Born in Melbourne in 1978, Circus Oz is an animal-free circus troupe that performs all the death-defying stunts and astounding feats of Cirque de Soleil while undercutting its spectacle with a refreshing dose of irreverent Australian humor. The motley band of tumblers, tightrope-walkers, foot-jugglers, magicians, and acrobats favor leather pants, Viking helmets, and wild facial hair over spangly Lycra unitards—giving the circus a wondrously raw feel, like a steampunk Victorian circus comprised of Mad Max extras. Over the course of two hours, voluptuous ringleader Sarah Ward will unfold a cheeky phantasmagoria of star-crossed trapeze artists, roller discos, bicycles overflowing with 11 riders, two men balanced atop the shoulders of a single woman, and a mysterious event known only as “the senior citizens’ hour of power.” An off-kilter brass band (complete with a tiny tricycle organ) replaces the typical cirque’s New Age mood music with joyous rock and roll.
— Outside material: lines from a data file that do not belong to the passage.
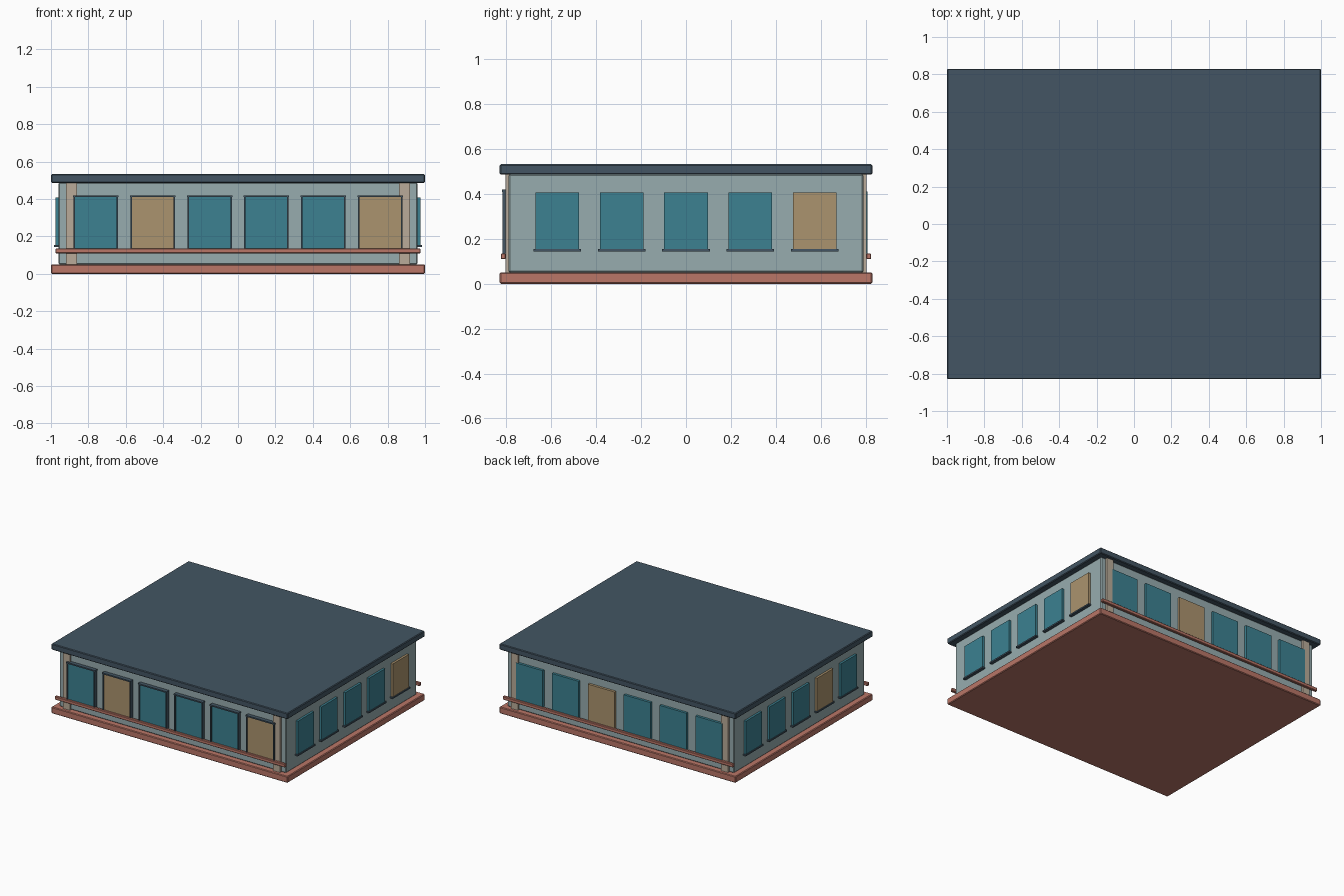
import bpy, bmesh
from mathutils import Vector

if "Cube" in bpy.data.objects:
    bpy.data.objects.remove(bpy.data.objects["Cube"])


def material(name, r, g, b):
    m = bpy.data.materials.new(name)
    m.diffuse_color = [(c / 255) ** 2.2 for c in (r, g, b)] + [1]
    m.use_nodes = True
    m.node_tree.nodes["Principled BSDF"].inputs["Base Color"].default_value = m.diffuse_color
    return m


WALL = material("pale_wall", 150, 171, 173)
SLATE = material("slate", 69, 86, 99)
BRICK = material("brick", 184, 117, 103)
STONE = material("stone", 184, 170, 152)
GLASS = material("glass", 62, 128, 144)
LIT = material("lit_glass", 170, 146, 110)


def box(name, x, y, z, mat, bevel=0.0):
    """Box from (min, max) ranges on each axis."""
    bm = bmesh.new()
    bmesh.ops.create_cube(bm, size=1)
    for v in bm.verts:
        v.co = Vector([(a + b) / 2 + c * abs(b - a)
                       for (a, b), c in zip((x, y, z), v.co)])
    mesh = bpy.data.meshes.new(name)
    bm.to_mesh(mesh)
    bm.free()
    ob = bpy.data.objects.new(name, mesh)
    bpy.context.collection.objects.link(ob)
    mesh.materials.append(mat)
    if bevel:
        mod = ob.modifiers.new("edge_bevel", 'BEVEL')
        mod.width = bevel
        mod.segments = 1
    return ob


# Main masses
box("base_slab", (-1, 1), (-0.83, 0.83), (0, 0.05), BRICK, 0.005)
box("walls", (-0.96, 0.96), (-0.79, 0.79), (0.05, 0.488), WALL, 0.006)
box("roof_slab", (-1, 1), (-0.83, 0.83), (0.487, 0.533), SLATE, 0.005)

# Corner pilasters and long rails on front and back
for s, side in ((-1, "front"), (1, "back")):
    for cx in (-0.89, 0.89):
        box(side + "_pilaster", (cx - 0.03, cx + 0.03),
            (s * 0.785, s * 0.805), (0.05, 0.487), STONE)
    box(side + "_rail", (-0.975, 0.975), (s * 0.803, s * 0.825),
        (0.11, 0.135), BRICK, 0.003)

# Front and back windows; the front ones have slate frames
for s, side, lit in ((-1, "front", (1, 5)), (1, "back", (3,))):
    for i in range(6):
        cx = (i - 2.5) * 0.304
        box(side + "_window", (cx - 0.113, cx + 0.113),
            (s * 0.785, s * 0.809), (0.13, 0.412), LIT if i in lit else GLASS)
        if s < 0:
            for e in (-1, 1):
                box("front_window_jamb", (cx + e * 0.111, cx + e * 0.119),
                    (-0.818, -0.785), (0.13, 0.415), SLATE)
            box("front_window_head", (cx - 0.122, cx + 0.122),
                (-0.82, -0.785), (0.41, 0.42), SLATE)

# Side windows with slate sills
for s, side, lit in ((1, "right", 4), (-1, "left", 1)):
    for i in range(5):
        cy = (i - 2) * 0.287
        box(side + "_window", (s * 0.955, s * 0.977),
            (cy - 0.097, cy + 0.097), (0.15, 0.407), LIT if i == lit else GLASS)
        box(side + "_sill", (s * 0.955, s * 0.983),
            (cy - 0.106, cy + 0.106), (0.144, 0.155), SLATE)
The Shawl-Anderson Dance Center offers a slew of adult classes each week in a non-competitive environment that welcomes dancers of all skill levels. Instructors have years of performing, choreographing, and teaching experience to bestow high-caliber training upon their eager pupils. Tutued beginners tulle up for ballet or prepare for overdressed conditioning during Pilates. The Horton Modern Technique focuses on flexibility and strength, lengthening spines and hamstrings like ropes of sentient saltwater taffy. Unleash inner b-boys and girls through a series of intricate pops and locks during a 75-minute hip-hop class (clean sneakers required). More experienced toe tappers can try to grab hold of contemporary jazz after firmly grasping modern, jazz, or ballet. Founded by Frank Shawl and Victor Anderson in 1958, Shawl-Anderson Dance Center’s classes were first taught above a liquor and tobacco store on College Avenue and have since been moved to a beautiful Craftsman across the street, which houses four sunny studios for twirling, jumping, and gooey spinal articulation. Use today’s deal to shower new dance moves on unsuspecting party guests and supermarket checkout lines.
Studio 12 flys is an aerial dance program specializing in low flying trapeze, sling, and rope and harness work. We have 6 teaching aerialists committed to the merging of dance and aerial arts and offering a rare blend of creativity, aerial technique, improvisation, time and space to motivate the artist within you.